Every adult experiences the feeling of eventually being kicked out of the nest. Sometimes it’s a wink and a nudge for a college graduate to get their own place while other times it is a parent encouraging their high school student to get a part time summer job. With each step that someone takes toward this independence, they are dealing with the challenge of deciding what is right and wrong as well as how to spend money and when. Even in our mid 40’s, Scott and I continue to experience ‘firsts’ and feel the need to research to make sure we’re making the right decision.
One of the “first time” situations for most is their first time purchasing a car. Most of the time that means purchasing a used vehicle but sometimes a new one. A post featured in Nationwide’s blog, does a great job of outlining some of the things for first time car buyers to consider such as financing, the car search and the purchase.
First and foremost, it’s important to sit down and create a checklist of what you want and need. Create a pie-in-the-sky wish list because you can always mark things off once you get rolling.
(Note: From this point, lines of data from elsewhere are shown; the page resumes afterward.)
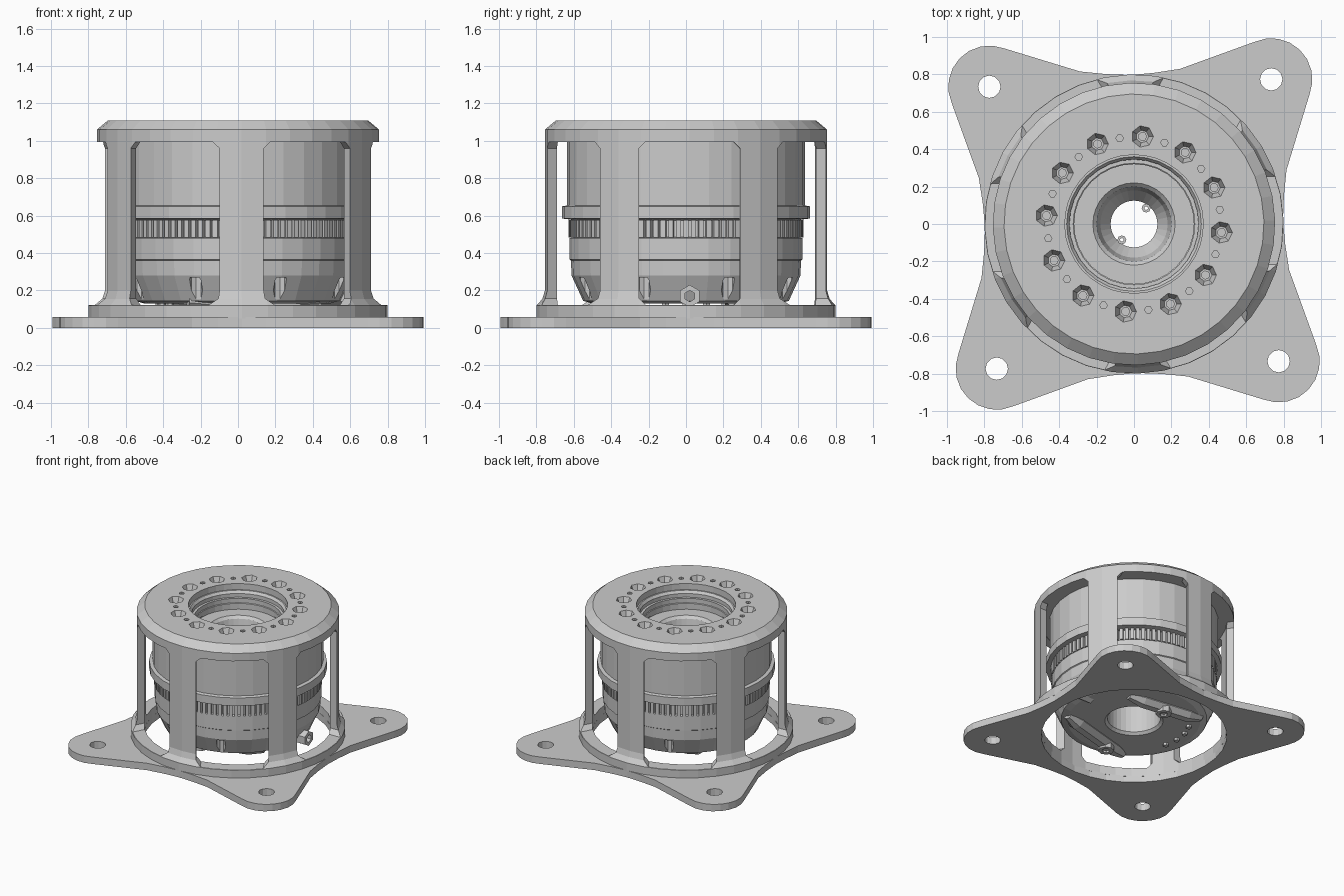
import bpy, bmesh
from math import sin, cos, pi, radians
from mathutils import Matrix, Vector

if "Cube" in bpy.data.objects:
    bpy.data.objects.remove(bpy.data.objects["Cube"])

TWIST = radians(1.5)


def finish(bm, name):
    bmesh.ops.remove_doubles(bm, verts=bm.verts, dist=1e-5)
    bmesh.ops.recalc_face_normals(bm, faces=bm.faces)
    me = bpy.data.meshes.new(name)
    bm.to_mesh(me)
    bm.free()
    ob = bpy.data.objects.new(name, me)
    bpy.context.collection.objects.link(ob)
    return ob


def add_lathe(bm, profile, seg, mat=Matrix(), phase=0.0):
    """Spin a closed (radius, height) profile about the local z axis."""
    rings = []
    for i in range(seg):
        a = phase + 2 * pi * i / seg
        rings.append([bm.verts.new(mat @ Vector((r * cos(a), r * sin(a), z))) for r, z in profile])
    n = len(profile)
    for i in range(seg):
        p, q = rings[i], rings[(i + 1) % seg]
        for j in range(n):
            k = (j + 1) % n
            if profile[j][0] > 0 or profile[k][0] > 0:
                bm.faces.new((p[j], q[j], q[k], p[k]))


def add_prism(bm, pts, depth, mat=Matrix()):
    """Extrude a flat outline along local z."""
    lo = [bm.verts.new(mat @ Vector((x, y, 0))) for x, y in pts]
    hi = [bm.verts.new(mat @ Vector((x, y, depth))) for x, y in pts]
    bm.faces.new(lo[::-1])
    bm.faces.new(hi)
    for i in range(len(pts)):
        j = (i + 1) % len(pts)
        bm.faces.new((lo[i], lo[j], hi[j], hi[i]))


def lathe(name, profile, seg, mat=Matrix()):
    bm = bmesh.new()
    add_lathe(bm, profile, seg, mat)
    return finish(bm, name)


def rod(r, z0, z1):
    return [(0, z0), (r, z0), (r, z1), (0, z1)]


def tube(r0, r1, z0, z1):
    return [(r0, z0), (r1, z0), (r1, z1), (r0, z1)]


def cut(ob, bm):
    """Subtract the cutter mesh and bake the result."""
    cutter = finish(bm, "cutter")
    cutter.hide_render = True
    m = ob.modifiers.new("cut", 'BOOLEAN')
    m.operation, m.solver, m.object = 'DIFFERENCE', 'EXACT', cutter
    dg = bpy.context.evaluated_depsgraph_get()
    me = bpy.data.meshes.new_from_object(ob.evaluated_get(dg))
    ob.modifiers.clear()
    ob.data = me
    bpy.data.objects.remove(cutter)


def turn(a):
    return Matrix.Rotation(a, 4, 'Z')


def at(x, y, z=0):
    return Matrix.Translation((x, y, z))


# Four-lobed mounting plate with bolt holes and a large opening
outline, holes = [], bmesh.new()
add_lathe(holes, rod(0.70, -0.1, 0.2), 32)
R = 1.066
for k in range(4):
    a = pi / 4 + TWIST + k * pi / 2
    cx, cy = R * cos(a), R * sin(a)
    for i in range(9):
        b = a + radians(-68 + 17 * i)
        outline.append((cx + 0.22 * cos(b), cy + 0.22 * sin(b)))
    for off, r in ((27, 0.865), (36, 0.815), (45, 0.797), (54, 0.815), (63, 0.865)):
        b = a + radians(off)
        outline.append((r * cos(b), r * sin(b)))
    add_lathe(holes, rod(0.06, -0.1, 0.2), 12, at(cx, cy))
bm = bmesh.new()
add_prism(bm, outline, 0.057)
cut(finish(bm, "mounting_plate"), holes)

# Cage: base ring, six posts and chamfered cap, made by cutting windows in a shell
cage = lathe("cage_housing", [
    (0.37, 1.11), (0.695, 1.11), (0.755, 1.06), (0.755, 0.20), (0.768, 0.155), (0.80, 0.12),
    (0.80, 0.05), (0.70, 0.05), (0.70, 1.0), (0.37, 1.0)], 36, turn(TWIST))
windows = bmesh.new()
w, c, lo, hi = 0.27, 0.035, 0.122, 0.995
win = [(-w + c, lo), (w - c, lo), (w, lo + c), (w, hi - c), (w - c, hi), (-w + c, hi), (-w, hi - c), (-w, lo + c)]
for k in range(6):
    # local x -> tangent, local y -> up, local z -> outward
    face = Matrix(((0, 0, 1, 0), (1, 0, 0, 0), (0, 1, 0, 0), (0, 0, 0, 1)))
    add_prism(windows, win, 0.4, turn(TWIST + k * pi / 3) @ at(0.5, 0) @ face)
cut(cage, windows)

# Countersunk bolt holes and small pin holes in the cap
pits = bmesh.new()
for k in range(12):
    a = radians(84.5 + 30 * k)
    add_lathe(pits, [(0, 1.025), (0.022, 1.025), (0.022, 1.05), (0.034, 1.05), (0.062, 1.118), (0, 1.118)],
              7, at(0.47 * cos(a), 0.47 * sin(a)))
    a += radians(15)
    add_lathe(pits, rod(0.02, 1.05, 1.13), 6, at(0.465 * cos(a), 0.465 * sin(a)))
cut(cage, pits)

# Inner drum: stepped bore, flange, tooth groove and tapered bottom
drum = lathe("inner_drum", [
    (0.635, 1.01), (0.635, 0.655), (0.662, 0.65), (0.662, 0.585), (0.625, 0.58), (0.60, 0.575),
    (0.60, 0.485), (0.622, 0.48), (0.622, 0.365), (0.615, 0.36), (0.612, 0.28), (0.55, 0.145),
    (0.50, 0.13), (0.22, 0.13), (0.20, 0.15), (0.20, 0.50), (0.125, 0.50), (0.125, 0.72),
    (0.18, 0.80), (0.20, 0.90), (0.22, 0.92), (0.325, 0.92), (0.325, 1.01)], 32)
scallops = bmesh.new()
for k in range(8):
    a = radians(22.5 + 45 * k)
    add_lathe(scallops, rod(0.035, 0.05, 0.27), 8, at(0.585 * cos(a), 0.585 * sin(a)))
cut(drum, scallops)

# Stepped liner in the mouth of the bore
lathe("bore_liner", [(0.375, 1.06), (0.36, 1.06), (0.345, 1.04), (0.345, 0.99), (0.32, 0.97),
                     (0.32, 0.93), (0.375, 0.93)], 32)

# Ring of gear teeth
bm = bmesh.new()
for k in range(96):
    tooth = [(0.59, -0.013), (0.627, -0.013), (0.627, 0.013), (0.59, 0.013)]
    add_prism(bm, tooth, 0.094, turn(2 * pi * k / 96) @ at(0, 0, 0.483))
finish(bm, "gear_teeth")

# Two long bosses under the drum, each with a short downward sleeve
bm = bmesh.new()
for x, y, length, ang, sx, sy in ((0.08, -0.36, 0.72, 15, -0.06, -0.40), (-0.05, 0.30, 0.64, -8, -0.04, 0.30)):
    mat = at(x, y, 0.15) @ turn(radians(ang)) @ Matrix.Rotation(pi / 2, 4, 'Y')
    h = length / 2
    add_lathe(bm, [(0, -h), (0.04, -h), (0.07, -h + 0.12), (0.07, h - 0.12), (0.04, h), (0, h)], 8, mat, pi / 8)
    add_lathe(bm, tube(0.03, 0.06, 0.07, 0.15), 8, at(sx, sy))
finish(bm, "underside_bosses")

# Side outlet sleeve
lathe("side_outlet", tube(0.03, 0.06, 0.44, 0.63), 6, at(0, 0.02, 0.17) @ Matrix.Rotation(pi / 2, 4, 'Y'))

# Small screws in the through hole and pins on the underside
bm = bmesh.new()
for s in (1, -1):
    add_lathe(bm, tube(0.01, 0.024, 0.6, 0.78), 8, at(0.065 * s, 0.085 * s))
for k in range(4):
    a = radians(195 - 15 * k)
    add_lathe(bm, rod(0.022, 0.11, 0.14), 6, at(0.42 * cos(a), 0.42 * sin(a)))
finish(bm, "small_screws")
Second, you need to figure out what you can afford. Third, you need to learn best practices and pitfalls of actually buying a car!
What can you afford?
Yes, it’s nice to want a dream car, but it won’t be of use if it’s sitting in the driveway because you didn’t factor in the cost of insurance. Or worse, you can’t afford the payments. Utilize a financing calculator to figure out whether it can fit into your budget.
What kind of car do you want or need?
It’s time to sit down and evaluate what you like and don’t like in a vehicle. Do you want a car, truck or SUV? Do you want something with good gas mileage? Does it need to seat a certain number of family members? Nationwide’s First-Time Car Buyer Guide: Tools and Resources from their In The Nation blog provides a list of resources for answering these questions. We recommend that you test drive, research, and experiment with different types of cars to find out what you like and don’t like. Visit an auto show and you’ll be able to check out several types all at once! Even if you are seeking a pre-owned car, learning about options will help ensure you get what you want.
Are you ready to purchase?
You already learned about your budget restrictions but don’t forget to factor in additional costs when settling on a final price. Just because the finance calculator said you can afford it doesn’t mean you should spend THAT much. Walk into the negotiation without a sentimental attachment because the minute you show that it’s THE car you want, that’s the moment you’ll end up paying too much. The First-Time Car Buyer Guide: Tools and Resources offers checklists for inspecting used cars, tips on how to take a test drive and most important – how to deal with car salesmen!
Buying a car for the first time or not, is something that should be taken seriously. Do your homework, research and put your best interests FIRST. Don’t worry about hurting feelings of the person who wants to sell you a car. Don’t settle for a car that doesn’t meet your needs. Use a buyer’s guide to make the process easier and less stressful. What is your biggest fear about purchasing a new (or used) vehicle?